The court in Drum also noted that the extension of the litigation privilege under the facts of that case would eliminate the tort of abuse of process. Said the court: “[T]he failure to distinguish between conduct and communication runs the risk of essentially eliminating the tort of abuse of process, something we do not believe the Legislature intended when it amended the litigation privilege in the 1873-1874 session to include publications made in judicial proceeds. (Historical Note, 6 West’s Ann. Civ.Code (1982) ed. foll. § 47, p. 239.) Given the expansion of the privilege to matters not only inside but outside the courtroom, and not only during trial but before and after trial, to sweep conduct within the privilege’s ambit would in all likelihood nullify the tort. If that is the inevitable next step, it should be undertaken by the Legislature, not by the judiciary’s expansive reading of a statute that itself was limited in its origins.” (Drum, supra, 107 Cal.App.4th at p. 1028, 132 Cal.Rptr.2d 602.)

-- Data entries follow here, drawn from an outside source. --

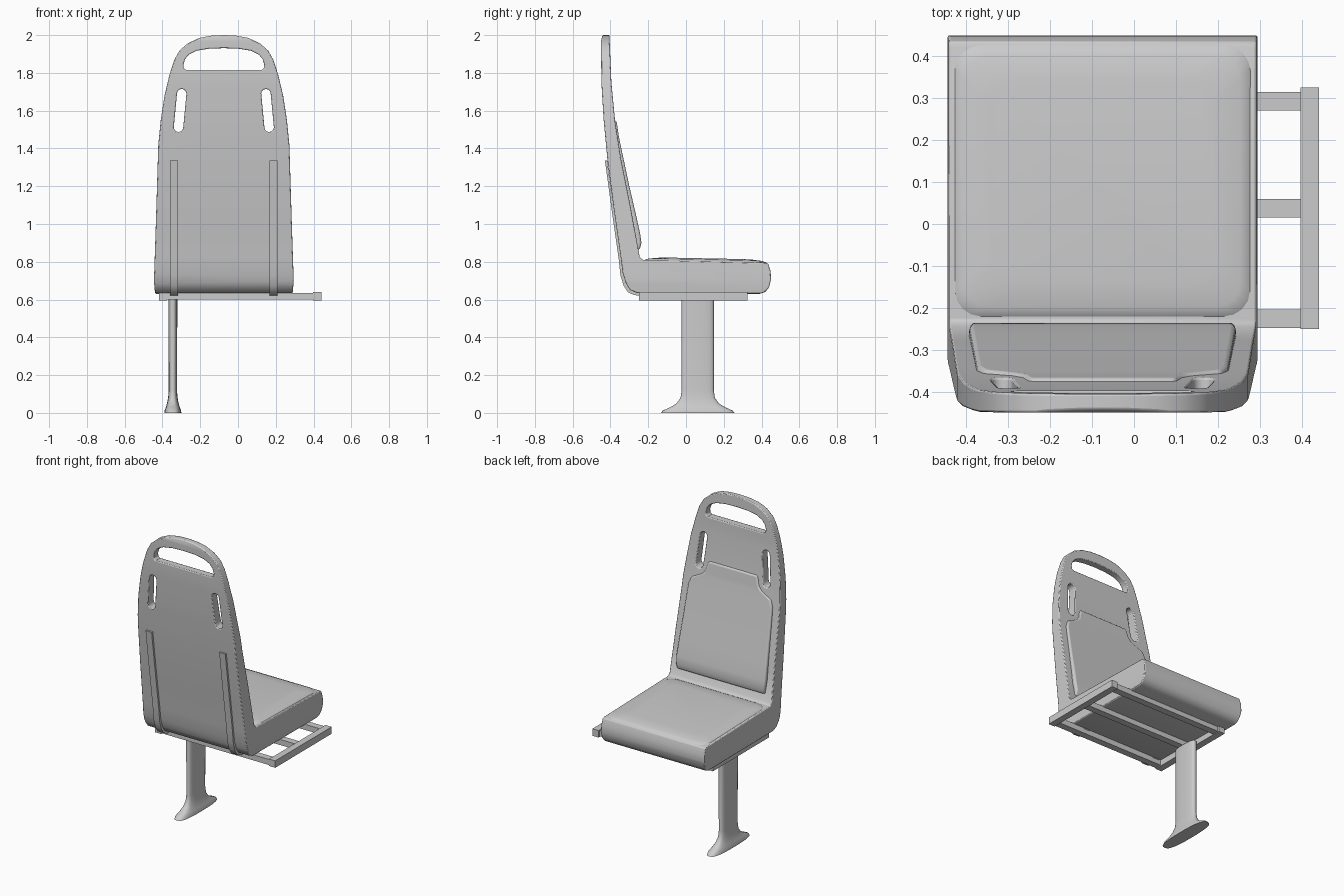
import bpy, bmesh, math
from mathutils import Vector

old = bpy.data.objects.get("Cube")
if old:
    bpy.data.objects.remove(old, do_unlink=True)

CX = -0.075  # the seat sits off-centre on its frame

grey = bpy.data.materials.new("light grey")
grey.use_nodes = True
grey.diffuse_color = (0.6, 0.6, 0.6, 1)
grey.node_tree.nodes["Principled BSDF"].inputs["Base Color"].default_value = (0.6, 0.6, 0.6, 1)


def make(name, bm):
    bmesh.ops.recalc_face_normals(bm, faces=bm.faces)
    mesh = bpy.data.meshes.new(name)
    bm.to_mesh(mesh)
    bm.free()
    ob = bpy.data.objects.new(name, mesh)
    bpy.context.collection.objects.link(ob)
    mesh.materials.append(grey)
    return ob


def activate(ob):
    bpy.ops.object.select_all(action='DESELECT')
    ob.select_set(True)
    bpy.context.view_layer.objects.active = ob


def smooth(ob, angle=35):
    activate(ob)
    bpy.ops.object.shade_smooth_by_angle(angle=math.radians(angle))


def prism(name, outline, place, depth):
    """Extrude a flat outline; place maps each 2D point into space."""
    bm = bmesh.new()
    face = bm.faces.new([bm.verts.new(place(a, b)) for a, b in outline])
    out = bmesh.ops.extrude_face_region(bm, geom=[face])
    verts = [v for v in out["geom"] if isinstance(v, bmesh.types.BMVert)]
    bmesh.ops.translate(bm, verts=verts, vec=depth)
    return make(name, bm)


def side_prism(name, outline, x, width):
    return prism(name, outline, lambda y, z: (x - width / 2, y, z), (width, 0, 0))


def front_prism(name, outline):
    return prism(name, outline, lambda x, z: (x + CX, -1, z), (0, 2, 0))


def mirrored(half):
    return half + [(-x, z) for x, z in reversed(half) if x > 0]


def cut(ob, cutter, operation):
    activate(ob)
    mod = ob.modifiers.new("cut", 'BOOLEAN')
    mod.operation, mod.object, mod.solver = operation, cutter, 'EXACT'
    bpy.ops.object.modifier_apply(modifier=mod.name)
    bpy.data.objects.remove(cutter, do_unlink=True)


def bevel(ob, width, segments):
    mod = ob.modifiers.new("bevel", 'BEVEL')
    mod.width, mod.segments = width, segments
    mod.limit_method, mod.angle_limit = 'ANGLE', math.radians(40)


def box(name, x0, x1, y0, y1, z0, z1):
    return side_prism(name, [(y0, z0), (y1, z0), (y1, z1), (y0, z1)], (x0 + x1) / 2, x1 - x0)


# Shell: side profile crossed with the front silhouette
back_edge = [(-0.44, 2.01), (-0.45, 1.97), (-0.448, 1.75), (-0.436, 1.55), (-0.416, 1.34),
             (-0.385, 1.1), (-0.345, 0.82), (-0.335, 0.74), (-0.318, 0.685), (-0.295, 0.65),
             (-0.26, 0.635)]
shell = side_prism("seat_shell", back_edge + [
    (0.39, 0.63), (0.42, 0.64), (0.44, 0.665), (0.45, 0.705), (0.448, 0.75), (0.435, 0.79),
    (0.42, 0.795), (-0.23, 0.81), (-0.245, 0.825), (-0.295, 1.1), (-0.345, 1.35),
    (-0.376, 1.55), (-0.395, 1.75), (-0.406, 2.01)], CX, 1)
silhouette = mirrored([(0.355, 0.6), (0.365, 0.64), (0.37, 0.7), (0.36, 1.0), (0.347, 1.42),
                       (0.334, 1.55), (0.314, 1.68), (0.288, 1.79), (0.262, 1.87),
                       (0.235, 1.918), (0.19, 1.957), (0.13, 1.985), (0.065, 1.997), (0, 2.0)])
cut(shell, front_prism("silhouette", silhouette), 'INTERSECT')

# Handle opening and the two slanted slots
handle = mirrored([(0.2, 1.816), (0.212, 1.825), (0.214, 1.845), (0.205, 1.873), (0.185, 1.897),
                   (0.145, 1.917), (0.08, 1.928), (0, 1.931)])
cut(shell, front_prism("handle_opening", handle), 'DIFFERENCE')
for s in (1, -1):
    top, low, r = Vector((0.223 * s, 1.69)), Vector((0.24 * s, 1.512)), 0.025
    pts = []
    for i in range(14):
        a = math.pi * (i % 7) / 6 + (math.pi if i > 6 else 0)
        c = low if i > 6 else top
        pts.append((c.x + r * math.cos(a), c.y + r * math.sin(a)))
    cut(shell, front_prism("slot", pts), 'DIFFERENCE')
bevel(shell, 0.005, 2)
smooth(shell)

# Back cushion, notched at the top around the slots
back_pad = side_prism("back_cushion", [
    (-0.39, 1.555), (-0.368, 1.55), (-0.355, 1.46), (-0.336, 1.37), (-0.3, 1.2), (-0.265, 1.05),
    (-0.243, 0.95), (-0.236, 0.9), (-0.245, 0.865), (-0.3, 0.86)], CX, 1)
pad_outline = mirrored([(0.31, 0.8), (0.318, 0.95), (0.3, 1.38), (0.285, 1.425), (0.215, 1.46),
                        (0.19, 1.49), (0.178, 1.54), (0.165, 1.548)])
cut(back_pad, front_prism("pad_outline", pad_outline), 'INTERSECT')
bevel(back_pad, 0.012, 3)
smooth(back_pad, 50)

# Seat cushion with a gently domed, rounded-corner top
bm = bmesh.new()
rings = []
for inset, z in ((0, 0.77), (0, 0.8), (0.008, 0.81), (0.03, 0.817), (0.09, 0.822)):
    ring = []
    hx, hy, r = 0.358 - inset, 0.33 - inset, 0.06
    for k in range(4):
        sx, sy = ((1, 1), (-1, 1), (-1, -1), (1, -1))[k]
        for i in range(5):
            a = math.pi / 2 * (k + i / 4)
            y = 0.102 + sy * (hy - r) + r * math.sin(a)
            drop = 0.014 * max(0, (y + 0.1) / 0.53) ** 2
            ring.append(bm.verts.new((CX + sx * (hx - r) + r * math.cos(a), y, z - drop)))
    rings.append(ring)
for lower, upper in zip(rings, rings[1:]):
    for i in range(len(lower)):
        j = (i + 1) % len(lower)
        bm.faces.new((lower[i], lower[j], upper[j], upper[i]))
bm.faces.new(rings[0])
bm.faces.new(rings[-1])
smooth(make("seat_cushion", bm))

# Support straps following the rear of the shell and tucking under
path = [(-0.417, 1.335)] + back_edge[5:] + [(-0.2, 0.633)]
outer = [(y - 0.012, z - 0.012 * (z < 0.75)) for y, z in path]
for s, name in ((-1, "right_back_strap"), (1, "left_back_strap")):
    smooth(side_prism(name, path + outer[::-1], CX + 0.263 * s, 0.043))

# Frame: three cross rails and two end rails
for name, y in (("front_rail", -0.226), ("middle_rail", 0.038), ("rear_rail", 0.293)):
    box(name, -0.375, 0.4, y - 0.022, y + 0.022, 0.6, 0.636)
for name, x in (("right_end_rail", -0.397), ("left_end_rail", 0.419)):
    box(name, x - 0.022, x + 0.022, -0.25, 0.325, 0.595, 0.64)

# Pedestal leg: rounded sections flaring to the foot
bm = bmesh.new()
rings = []
for z, hx, hy in ((0, 0.045, 0.195), (0.012, 0.044, 0.185), (0.03, 0.037, 0.145), (0.05, 0.031, 0.112),
                  (0.08, 0.025, 0.091), (0.12, 0.022, 0.085), (0.6, 0.024, 0.085)):
    ring = []
    for i in range(32):
        a = math.tau * i / 32
        c, s = math.cos(a), math.sin(a)
        ring.append(bm.verts.new((-0.345 + hx * math.copysign(abs(c) ** 0.7, c),
                                  0.062 + hy * math.copysign(abs(s) ** 0.7, s), z)))
    rings.append(ring)
for lower, upper in zip(rings, rings[1:]):
    for i in range(32):
        j = (i + 1) % 32
        bm.faces.new((lower[i], lower[j], upper[j], upper[i]))
bm.faces.new(rings[0])
bm.faces.new(rings[-1])
smooth(make("pedestal_leg", bm), 50)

Similarly, adoption of Hartunian’s position would eliminate tort liability for false citizen’s arrest so long as the citizen promptly takes the arrested person before a magistrate or delivers him or her to the police, as Penal Code section 847, subdivision (a) requires. Like the court in Drum, we do not believe that the Legislature intended this consequence in enacting the SLAPP statute.
In sum, Hartunian failed to meet his threshold burden of showing that Wang’s causes of action arise from protected activity. Consequently, we have no need to proceed to the second step of the two-step SLAPP analysis concerning the probability that Wang will prevail on has claims.
The judgment is reversed. Wang is to recover his costs on appeal.
We concur: TURNER, P.J. and MOSK, J.